● **Task brief**
Only the closing stretch of the material belongs in the answer: the line containing "bm = bmesh.new()" and every line after it, copied exactly.

● **Material shown**
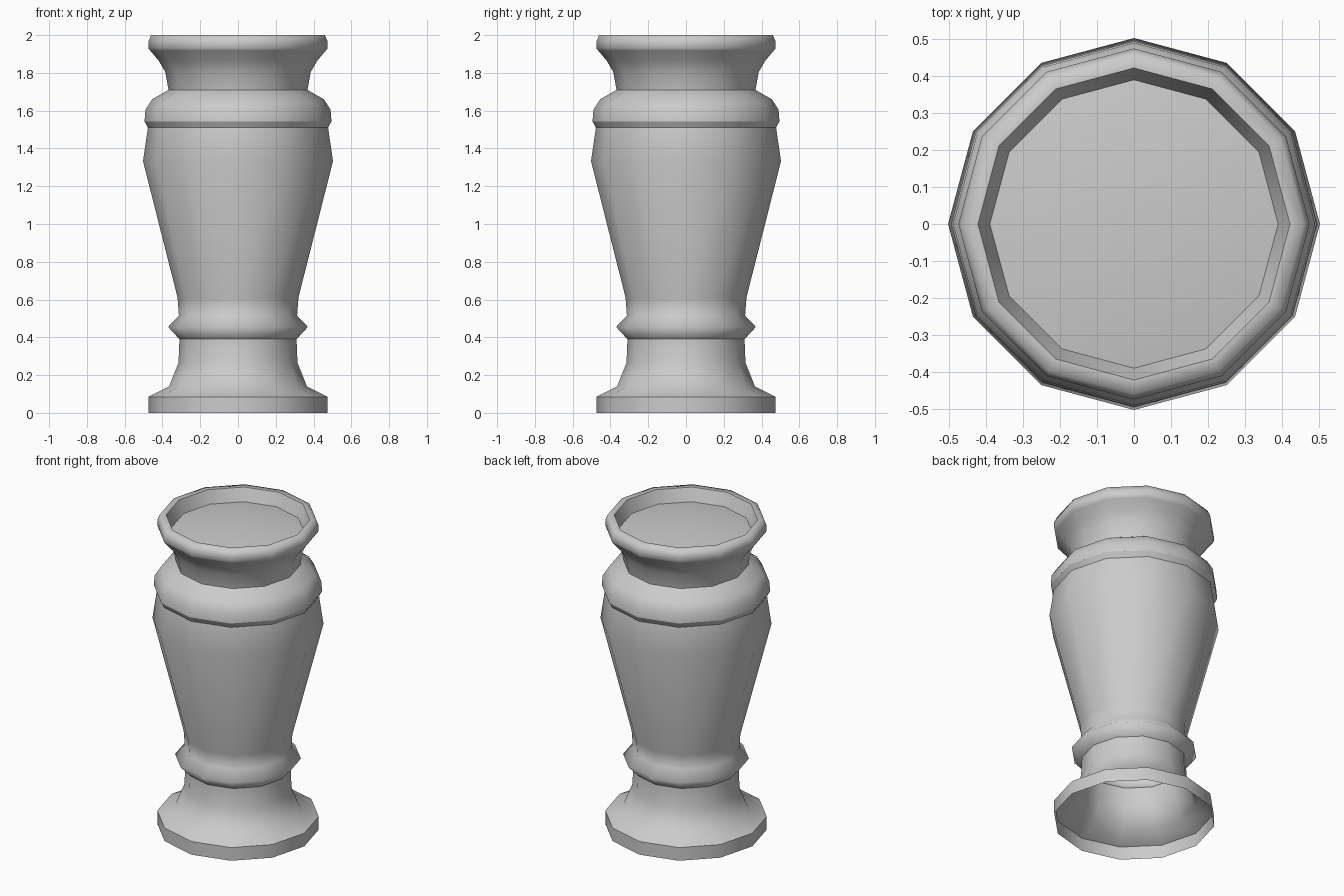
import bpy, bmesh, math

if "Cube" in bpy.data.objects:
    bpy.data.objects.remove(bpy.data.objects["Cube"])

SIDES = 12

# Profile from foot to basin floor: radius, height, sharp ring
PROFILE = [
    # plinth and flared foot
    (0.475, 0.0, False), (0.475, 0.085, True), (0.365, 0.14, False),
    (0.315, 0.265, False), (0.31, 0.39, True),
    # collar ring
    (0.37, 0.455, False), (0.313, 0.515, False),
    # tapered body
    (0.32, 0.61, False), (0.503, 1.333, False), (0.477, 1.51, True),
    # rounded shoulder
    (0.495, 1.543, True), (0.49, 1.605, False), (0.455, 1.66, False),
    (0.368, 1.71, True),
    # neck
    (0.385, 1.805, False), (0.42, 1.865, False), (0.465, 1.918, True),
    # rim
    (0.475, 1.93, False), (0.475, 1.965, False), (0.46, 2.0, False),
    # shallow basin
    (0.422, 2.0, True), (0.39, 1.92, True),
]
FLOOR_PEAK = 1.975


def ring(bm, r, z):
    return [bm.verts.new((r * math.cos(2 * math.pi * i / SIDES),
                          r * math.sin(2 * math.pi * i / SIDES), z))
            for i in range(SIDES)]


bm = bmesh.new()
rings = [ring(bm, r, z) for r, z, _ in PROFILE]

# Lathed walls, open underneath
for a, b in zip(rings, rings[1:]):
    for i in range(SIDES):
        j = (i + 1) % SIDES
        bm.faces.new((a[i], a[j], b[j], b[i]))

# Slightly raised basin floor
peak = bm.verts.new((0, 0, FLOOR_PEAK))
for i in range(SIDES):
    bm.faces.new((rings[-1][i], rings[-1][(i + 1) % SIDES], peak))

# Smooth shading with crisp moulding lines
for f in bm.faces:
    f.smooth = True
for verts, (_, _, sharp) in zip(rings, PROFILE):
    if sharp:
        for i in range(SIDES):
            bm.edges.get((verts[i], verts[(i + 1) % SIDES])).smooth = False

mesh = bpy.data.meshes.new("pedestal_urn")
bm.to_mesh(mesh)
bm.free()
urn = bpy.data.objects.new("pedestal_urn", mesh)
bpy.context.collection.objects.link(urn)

● **Solved problem**
bm = bmesh.new()
rings = [ring(bm, r, z) for r, z, _ in PROFILE]

# Lathed walls, open underneath
for a, b in zip(rings, rings[1:]):
    for i in range(SIDES):
        j = (i + 1) % SIDES
        bm.faces.new((a[i], a[j], b[j], b[i]))

# Slightly raised basin floor
peak = bm.verts.new((0, 0, FLOOR_PEAK))
for i in range(SIDES):
    bm.faces.new((rings[-1][i], rings[-1][(i + 1) % SIDES], peak))

# Smooth shading with crisp moulding lines
for f in bm.faces:
    f.smooth = True
for verts, (_, _, sharp) in zip(rings, PROFILE):
    if sharp:
        for i in range(SIDES):
            bm.edges.get((verts[i], verts[(i + 1) % SIDES])).smooth = False

mesh = bpy.data.meshes.new("pedestal_urn")
bm.to_mesh(mesh)
bm.free()
urn = bpy.data.objects.new("pedestal_urn", mesh)
bpy.context.collection.objects.link(urn)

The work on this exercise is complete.